Abstract. The climate, soil, structure and floristics of dry forests in West Africa are summarised. Data from Ghana show that these forests have two-peak annual rainfall between 850 and 1350 mm, with 6–10 dry months (< 100 mm rain) each year; by relatively nutrient-rich soils developed over a variety of rock types; by short stature (tallest trees 10-40 m) relatively high deciduousness in the upper canopy and evergreenness in the understorey; and by a distinctive flora which changes gradually towards areas of higher rainfall but abruptly at the forest-savanna boundary. Dry forests near the forest-savanna boundary form a distinctive sub-type as a result of occasional encroachment by litter fires which have become more common in the 1980's.
Evidence is presented to suggest that many parts of the forest zone in West Africa may have been subject to fires most often in the dry forest types.

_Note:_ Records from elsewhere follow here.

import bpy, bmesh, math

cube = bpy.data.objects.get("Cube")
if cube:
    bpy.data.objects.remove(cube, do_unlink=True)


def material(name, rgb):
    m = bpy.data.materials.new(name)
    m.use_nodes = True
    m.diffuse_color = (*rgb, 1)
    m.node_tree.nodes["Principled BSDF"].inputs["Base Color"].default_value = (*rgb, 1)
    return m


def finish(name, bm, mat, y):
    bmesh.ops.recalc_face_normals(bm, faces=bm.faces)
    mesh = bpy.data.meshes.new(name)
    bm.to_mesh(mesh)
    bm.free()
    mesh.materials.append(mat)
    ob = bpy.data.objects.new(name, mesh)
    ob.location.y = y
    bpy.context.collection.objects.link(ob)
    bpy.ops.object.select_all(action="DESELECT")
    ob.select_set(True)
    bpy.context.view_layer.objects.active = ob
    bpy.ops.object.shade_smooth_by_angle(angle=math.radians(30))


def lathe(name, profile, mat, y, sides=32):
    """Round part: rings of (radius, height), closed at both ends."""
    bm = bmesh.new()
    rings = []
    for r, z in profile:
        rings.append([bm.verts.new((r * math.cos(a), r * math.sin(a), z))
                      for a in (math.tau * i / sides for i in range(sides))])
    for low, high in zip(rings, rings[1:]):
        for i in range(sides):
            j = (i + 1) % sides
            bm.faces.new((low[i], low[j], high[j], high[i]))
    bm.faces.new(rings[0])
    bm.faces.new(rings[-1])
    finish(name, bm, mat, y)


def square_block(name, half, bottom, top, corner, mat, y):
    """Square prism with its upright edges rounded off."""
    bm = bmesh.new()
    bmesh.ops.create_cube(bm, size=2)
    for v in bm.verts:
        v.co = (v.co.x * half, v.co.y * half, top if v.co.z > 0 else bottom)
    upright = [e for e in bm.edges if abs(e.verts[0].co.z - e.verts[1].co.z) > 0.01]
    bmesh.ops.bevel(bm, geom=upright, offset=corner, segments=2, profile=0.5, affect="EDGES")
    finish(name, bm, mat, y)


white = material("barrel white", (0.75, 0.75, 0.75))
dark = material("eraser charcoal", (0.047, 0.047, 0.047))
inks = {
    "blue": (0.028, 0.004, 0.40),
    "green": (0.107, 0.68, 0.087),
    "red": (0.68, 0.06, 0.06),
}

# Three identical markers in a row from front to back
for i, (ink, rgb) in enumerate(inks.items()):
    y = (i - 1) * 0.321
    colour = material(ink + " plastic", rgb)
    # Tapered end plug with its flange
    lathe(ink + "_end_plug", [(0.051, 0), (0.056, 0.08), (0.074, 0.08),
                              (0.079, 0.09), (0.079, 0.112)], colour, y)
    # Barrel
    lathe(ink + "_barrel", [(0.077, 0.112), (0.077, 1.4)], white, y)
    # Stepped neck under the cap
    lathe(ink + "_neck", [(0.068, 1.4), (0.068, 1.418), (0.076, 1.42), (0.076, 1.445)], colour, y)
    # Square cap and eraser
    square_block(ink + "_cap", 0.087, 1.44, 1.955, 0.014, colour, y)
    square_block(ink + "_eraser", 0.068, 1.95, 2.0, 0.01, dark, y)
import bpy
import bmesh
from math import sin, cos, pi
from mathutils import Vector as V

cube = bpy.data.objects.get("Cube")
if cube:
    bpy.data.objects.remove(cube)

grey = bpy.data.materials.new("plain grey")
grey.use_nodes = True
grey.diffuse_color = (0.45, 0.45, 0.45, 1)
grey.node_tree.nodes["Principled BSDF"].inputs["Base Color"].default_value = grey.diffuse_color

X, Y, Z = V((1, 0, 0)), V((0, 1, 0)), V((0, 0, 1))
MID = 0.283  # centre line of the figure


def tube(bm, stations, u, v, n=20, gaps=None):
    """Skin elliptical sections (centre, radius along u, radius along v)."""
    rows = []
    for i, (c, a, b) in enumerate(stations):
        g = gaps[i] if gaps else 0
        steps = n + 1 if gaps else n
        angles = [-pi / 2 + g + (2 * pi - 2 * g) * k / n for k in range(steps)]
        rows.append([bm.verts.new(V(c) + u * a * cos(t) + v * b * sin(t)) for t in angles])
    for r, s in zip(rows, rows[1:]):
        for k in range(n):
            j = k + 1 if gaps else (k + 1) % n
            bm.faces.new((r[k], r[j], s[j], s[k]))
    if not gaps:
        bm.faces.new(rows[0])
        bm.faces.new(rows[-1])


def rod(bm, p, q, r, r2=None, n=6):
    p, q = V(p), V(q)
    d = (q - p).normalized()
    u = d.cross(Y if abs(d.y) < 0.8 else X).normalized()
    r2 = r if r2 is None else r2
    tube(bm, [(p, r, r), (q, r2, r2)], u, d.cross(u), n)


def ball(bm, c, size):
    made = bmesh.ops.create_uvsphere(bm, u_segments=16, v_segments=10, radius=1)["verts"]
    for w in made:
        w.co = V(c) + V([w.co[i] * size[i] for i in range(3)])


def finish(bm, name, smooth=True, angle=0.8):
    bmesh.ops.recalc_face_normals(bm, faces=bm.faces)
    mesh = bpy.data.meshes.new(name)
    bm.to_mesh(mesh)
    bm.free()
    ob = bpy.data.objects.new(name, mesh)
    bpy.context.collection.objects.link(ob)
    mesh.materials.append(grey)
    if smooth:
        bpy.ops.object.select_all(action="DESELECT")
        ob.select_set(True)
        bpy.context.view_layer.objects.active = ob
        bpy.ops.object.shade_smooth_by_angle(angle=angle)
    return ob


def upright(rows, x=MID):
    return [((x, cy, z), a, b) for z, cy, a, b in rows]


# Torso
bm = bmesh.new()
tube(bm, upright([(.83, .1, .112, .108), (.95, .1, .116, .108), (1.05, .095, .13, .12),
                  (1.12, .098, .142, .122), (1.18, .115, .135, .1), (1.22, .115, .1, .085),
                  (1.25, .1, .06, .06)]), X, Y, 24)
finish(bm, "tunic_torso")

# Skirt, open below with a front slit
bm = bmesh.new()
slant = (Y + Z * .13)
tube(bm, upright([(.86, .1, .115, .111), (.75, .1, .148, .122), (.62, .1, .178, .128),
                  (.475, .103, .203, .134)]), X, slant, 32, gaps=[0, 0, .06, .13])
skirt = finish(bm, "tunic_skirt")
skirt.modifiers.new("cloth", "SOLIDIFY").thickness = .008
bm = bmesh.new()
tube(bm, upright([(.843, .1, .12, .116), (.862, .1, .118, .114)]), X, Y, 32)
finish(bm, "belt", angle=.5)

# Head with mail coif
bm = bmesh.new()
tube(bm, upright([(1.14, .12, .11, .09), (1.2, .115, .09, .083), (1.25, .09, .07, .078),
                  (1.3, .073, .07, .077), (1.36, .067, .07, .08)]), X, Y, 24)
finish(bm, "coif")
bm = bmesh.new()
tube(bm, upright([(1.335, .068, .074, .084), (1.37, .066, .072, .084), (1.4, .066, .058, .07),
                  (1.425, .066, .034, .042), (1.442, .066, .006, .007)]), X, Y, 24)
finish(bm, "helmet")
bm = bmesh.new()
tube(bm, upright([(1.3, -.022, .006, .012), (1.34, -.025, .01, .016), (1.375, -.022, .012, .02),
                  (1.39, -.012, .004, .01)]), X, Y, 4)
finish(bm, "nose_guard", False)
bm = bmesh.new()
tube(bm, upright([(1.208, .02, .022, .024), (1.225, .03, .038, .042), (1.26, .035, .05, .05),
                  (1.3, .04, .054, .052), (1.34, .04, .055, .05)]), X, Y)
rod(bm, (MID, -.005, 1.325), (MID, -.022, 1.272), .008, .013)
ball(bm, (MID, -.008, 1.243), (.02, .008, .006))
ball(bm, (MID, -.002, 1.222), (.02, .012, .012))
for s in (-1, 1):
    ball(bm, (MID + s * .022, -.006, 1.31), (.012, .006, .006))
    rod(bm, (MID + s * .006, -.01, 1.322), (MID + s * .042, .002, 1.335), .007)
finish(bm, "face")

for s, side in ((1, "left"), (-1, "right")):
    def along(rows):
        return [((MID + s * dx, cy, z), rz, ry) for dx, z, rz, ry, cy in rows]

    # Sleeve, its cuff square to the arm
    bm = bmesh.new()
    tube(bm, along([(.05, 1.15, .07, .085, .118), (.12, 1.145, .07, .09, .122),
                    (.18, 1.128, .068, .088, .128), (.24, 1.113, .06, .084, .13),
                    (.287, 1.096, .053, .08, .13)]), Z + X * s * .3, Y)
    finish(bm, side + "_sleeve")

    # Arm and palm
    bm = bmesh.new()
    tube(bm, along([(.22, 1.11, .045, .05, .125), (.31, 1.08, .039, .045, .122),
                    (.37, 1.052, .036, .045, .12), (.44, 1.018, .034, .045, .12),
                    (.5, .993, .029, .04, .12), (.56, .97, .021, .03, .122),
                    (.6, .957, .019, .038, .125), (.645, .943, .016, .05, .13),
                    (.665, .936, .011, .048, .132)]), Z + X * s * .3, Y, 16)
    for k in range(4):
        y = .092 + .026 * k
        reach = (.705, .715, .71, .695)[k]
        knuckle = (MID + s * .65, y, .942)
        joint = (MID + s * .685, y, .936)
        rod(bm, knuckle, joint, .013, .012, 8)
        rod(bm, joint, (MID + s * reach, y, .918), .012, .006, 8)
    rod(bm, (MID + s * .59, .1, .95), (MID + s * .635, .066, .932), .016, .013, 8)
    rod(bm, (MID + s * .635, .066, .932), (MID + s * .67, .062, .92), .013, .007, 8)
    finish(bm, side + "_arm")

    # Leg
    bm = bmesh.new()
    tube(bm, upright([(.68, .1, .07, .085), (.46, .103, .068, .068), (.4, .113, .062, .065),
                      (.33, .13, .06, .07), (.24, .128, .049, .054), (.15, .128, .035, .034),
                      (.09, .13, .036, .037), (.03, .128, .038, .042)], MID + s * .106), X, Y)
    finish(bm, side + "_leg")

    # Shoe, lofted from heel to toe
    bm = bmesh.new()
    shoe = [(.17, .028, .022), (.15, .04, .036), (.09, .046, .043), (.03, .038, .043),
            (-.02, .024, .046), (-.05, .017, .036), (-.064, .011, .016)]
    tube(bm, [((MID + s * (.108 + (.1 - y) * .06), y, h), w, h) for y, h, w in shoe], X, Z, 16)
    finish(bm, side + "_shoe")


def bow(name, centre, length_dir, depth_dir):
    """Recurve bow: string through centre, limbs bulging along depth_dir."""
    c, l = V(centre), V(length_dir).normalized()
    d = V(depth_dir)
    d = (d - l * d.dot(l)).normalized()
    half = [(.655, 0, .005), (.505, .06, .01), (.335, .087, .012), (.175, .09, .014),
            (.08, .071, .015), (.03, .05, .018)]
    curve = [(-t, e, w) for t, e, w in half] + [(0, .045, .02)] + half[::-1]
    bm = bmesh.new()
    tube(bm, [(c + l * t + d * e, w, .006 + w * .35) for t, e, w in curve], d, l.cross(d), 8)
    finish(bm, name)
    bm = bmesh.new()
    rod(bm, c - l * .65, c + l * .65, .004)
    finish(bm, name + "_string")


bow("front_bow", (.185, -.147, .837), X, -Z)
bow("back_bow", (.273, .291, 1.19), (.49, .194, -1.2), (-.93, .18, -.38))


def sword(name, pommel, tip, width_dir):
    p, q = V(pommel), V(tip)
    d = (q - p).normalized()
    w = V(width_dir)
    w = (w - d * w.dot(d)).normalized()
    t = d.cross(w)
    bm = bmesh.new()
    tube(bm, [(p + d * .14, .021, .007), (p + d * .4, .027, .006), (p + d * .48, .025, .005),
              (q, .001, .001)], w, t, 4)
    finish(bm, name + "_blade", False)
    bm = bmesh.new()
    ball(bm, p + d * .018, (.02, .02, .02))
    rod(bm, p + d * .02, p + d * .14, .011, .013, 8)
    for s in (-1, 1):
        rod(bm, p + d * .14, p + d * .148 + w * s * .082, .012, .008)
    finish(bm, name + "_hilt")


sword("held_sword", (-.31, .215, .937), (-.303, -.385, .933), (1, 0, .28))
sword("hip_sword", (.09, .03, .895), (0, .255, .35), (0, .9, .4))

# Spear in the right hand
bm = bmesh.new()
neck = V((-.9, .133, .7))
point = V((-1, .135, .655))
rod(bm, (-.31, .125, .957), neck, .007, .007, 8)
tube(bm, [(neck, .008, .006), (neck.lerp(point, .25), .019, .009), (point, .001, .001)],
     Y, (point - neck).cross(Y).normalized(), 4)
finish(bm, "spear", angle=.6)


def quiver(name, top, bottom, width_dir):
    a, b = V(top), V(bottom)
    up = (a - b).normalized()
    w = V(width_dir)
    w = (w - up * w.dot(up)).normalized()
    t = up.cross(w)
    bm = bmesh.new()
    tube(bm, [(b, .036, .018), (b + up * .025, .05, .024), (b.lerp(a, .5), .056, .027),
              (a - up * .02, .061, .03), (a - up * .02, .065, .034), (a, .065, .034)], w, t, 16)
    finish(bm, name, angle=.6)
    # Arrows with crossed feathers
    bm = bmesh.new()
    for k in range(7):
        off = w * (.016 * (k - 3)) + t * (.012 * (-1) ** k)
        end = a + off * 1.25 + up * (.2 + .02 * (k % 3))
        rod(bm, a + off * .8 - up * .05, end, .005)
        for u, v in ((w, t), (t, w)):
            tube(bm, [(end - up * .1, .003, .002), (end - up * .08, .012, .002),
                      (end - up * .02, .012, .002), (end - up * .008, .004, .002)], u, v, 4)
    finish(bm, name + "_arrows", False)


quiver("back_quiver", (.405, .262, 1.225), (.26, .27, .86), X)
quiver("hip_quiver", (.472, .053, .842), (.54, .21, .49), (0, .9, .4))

Past fires are likely to have had a profound influence on the composition of the present forest canopy. Fire mortality is greatest in small trees, whilst drought (without fire) kills more large trees. This thinning process allows rapid recolonisation especially by Marantaceous and Zingiberaceous forbs and by pioneer trees. Seedlings of canopy trees grow beneath these colonising plants. Recurrent fires seriously impede the recovery of burnt forest and are a principal concern for the rehabilitation of dry forests.